    In 2020, the MTA displayed several new map concepts at the 86th Street station on the BMT Fourth Avenue Line following a renovation project. Six maps were displayed: 1. A current version of the Vignelli map 2. A neighborhood map designed in conjunction with the Department of Transportation 3. A bus map of the immediate area 4. A geographically accu...

    From 1904 to 1967, subway routes on the official subway map were drawn either in a single color or in three colors, which corresponded to the company that the route operated on — the IRT, BMT, or IND. Still, after the 1940 unification of the three companies' routes under ...

    • Overview
    • Time periods
    • Service listing
    • History

    The New York City Subway system has 28 lettered or numbered route designations. The 1, C, G, L, M, R, and W trains are fully local, making all stops. The 2, 3, 4, 5, A, B, D, E, N and Q trains have portions of express and local service. The J train normally operates local, but during rush hours it is joined by the Z train in the peak direction. Bot...

    The New York City Subway is one of the few subways worldwide operating 7 days a week, 24 hours a day, every day of the year. The schedule is divided into different periods, with each containing different operation patterns and train intervals.

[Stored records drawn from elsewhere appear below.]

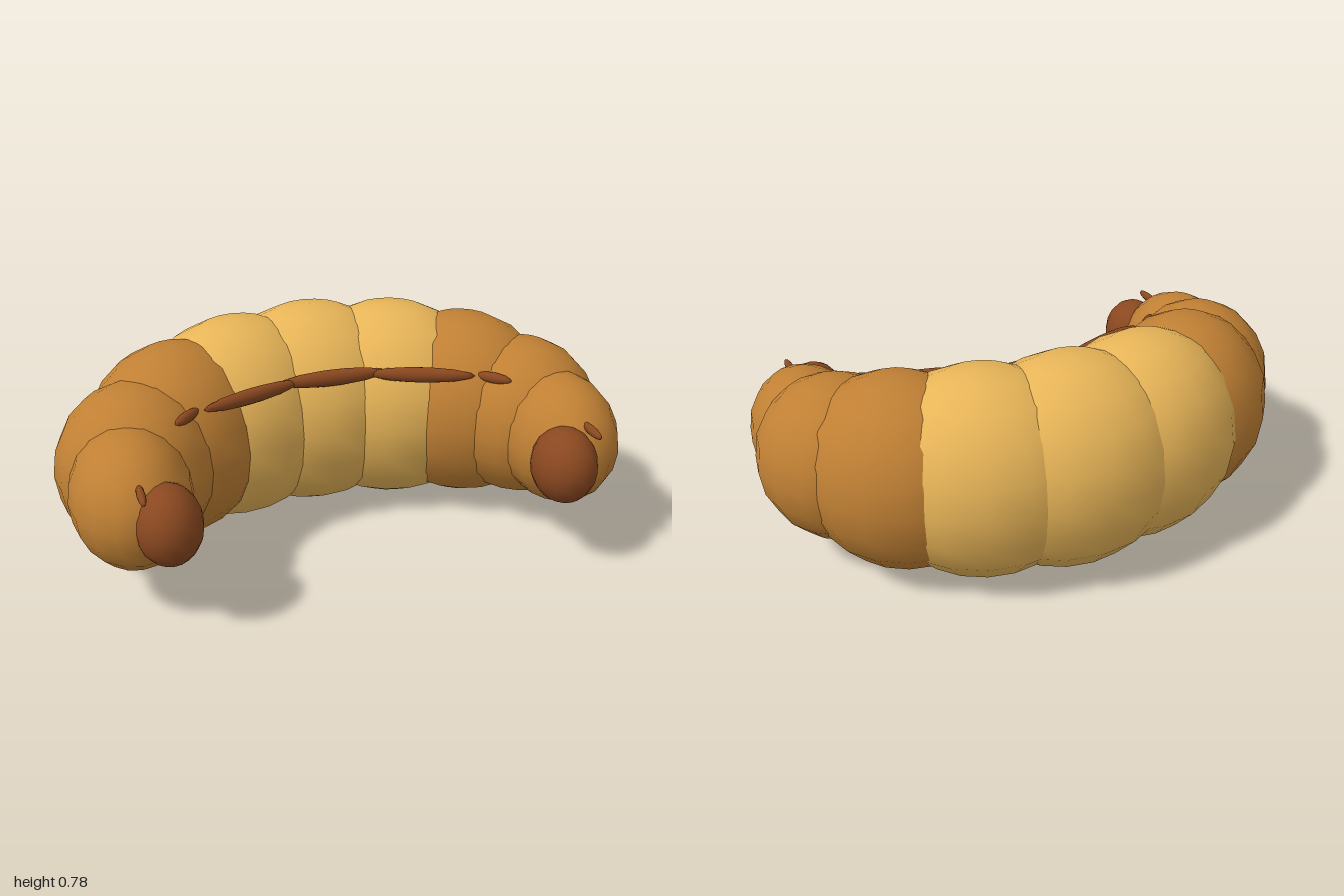
import * as THREE from 'three';

const material = (color) => new THREE.MeshStandardMaterial({ color });

export function createModel() {
  const model = new THREE.Group();
  model.name = 'croissant';
  const light = material(0xe8b558);
  const golden = material(0xc08034);
  const dark = material(0x8a4820);

  const bodyGeometry = new THREE.SphereGeometry(1, 16, 10);
  const stripGeometry = new THREE.SphereGeometry(1, 12, 8);

  // Ellipsoid at pos, with radii along / up / across, turned along the curve by angle degrees
  function ellipsoid(name, geometry, mat, pos, radii, angle) {
    const mesh = new THREE.Mesh(geometry, mat);
    mesh.name = name;
    mesh.position.set(...pos);
    mesh.scale.set(...radii);
    mesh.rotation.y = -THREE.MathUtils.degToRad(angle);
    model.add(mesh);
  }

  // The same part on both arms
  function pair(name, geometry, mat, [x, y, z], radii, angle) {
    ellipsoid(name + 'Left', geometry, mat, [x, y, z], radii, angle);
    ellipsoid(name + 'Right', geometry, mat, [-x, y, z], radii, -angle);
  }

  // Dough segments, from the middle out to the tips
  const y = 0.395;
  ellipsoid('middleSegment', bodyGeometry, light, [0, y, -0.285], [0.42, 0.392, 0.345], 0);
  pair('innerSegment', bodyGeometry, light, [0.3, y, -0.235], [0.41, 0.384, 0.335], 20);
  pair('bakedSegment', bodyGeometry, golden, [0.55, y, -0.115], [0.36, 0.355, 0.315], 42);
  pair('outerSegment', bodyGeometry, golden, [0.72, y, 0.06], [0.3, 0.298, 0.28], 66);
  pair('endSegment', bodyGeometry, golden, [0.77, y, 0.27], [0.27, 0.236, 0.206], 90);
  pair('tip', bodyGeometry, dark, [0.685, 0.4, 0.495], [0.13, 0.136, 0.112], 90);

  // Thin toasted ridges along the inner curve
  ellipsoid('middleRidge', stripGeometry, dark, [0, 0.612, 0.015], [0.2, 0.03, 0.025], 0);
  pair('innerRidge', stripGeometry, dark, [0.31, 0.61, 0.078], [0.195, 0.028, 0.024], 20);
  pair('bakedRidge', stripGeometry, dark, [0.555, 0.605, 0.17], [0.068, 0.02, 0.018], 45);
  pair('endRidge', stripGeometry, dark, [0.765, 0.53, 0.52], [0.065, 0.017, 0.014], 90);

  return model;
}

    Lines with colors next to them are the primary trunk line of the corresponding service; they determine the color of the service bullets and diamonds, except shuttles, which are dark gray.

    See New York City Subway nomenclature for a complete explanation; this is just a table of when each service has existed. Shuttles were SS until 1985, when they became S. See here for the colors used for shuttles in 1967; in 1968 all six became green, and in 1979 all shuttles became dark gray.

  4. IRT Dyre Avenue Line ( 5 train) – entire line. IRT Pelham Line ( 6 and <6> trains) – entire line. IRT Flushing Line ( 7 and <7> trains) – from 33rd Street–Rawson Street to Flushing–Main Street. IRT New Lots Line ( 2, 3, 4, and 5 trains) at Junius Street – center track is not usable in revenue service.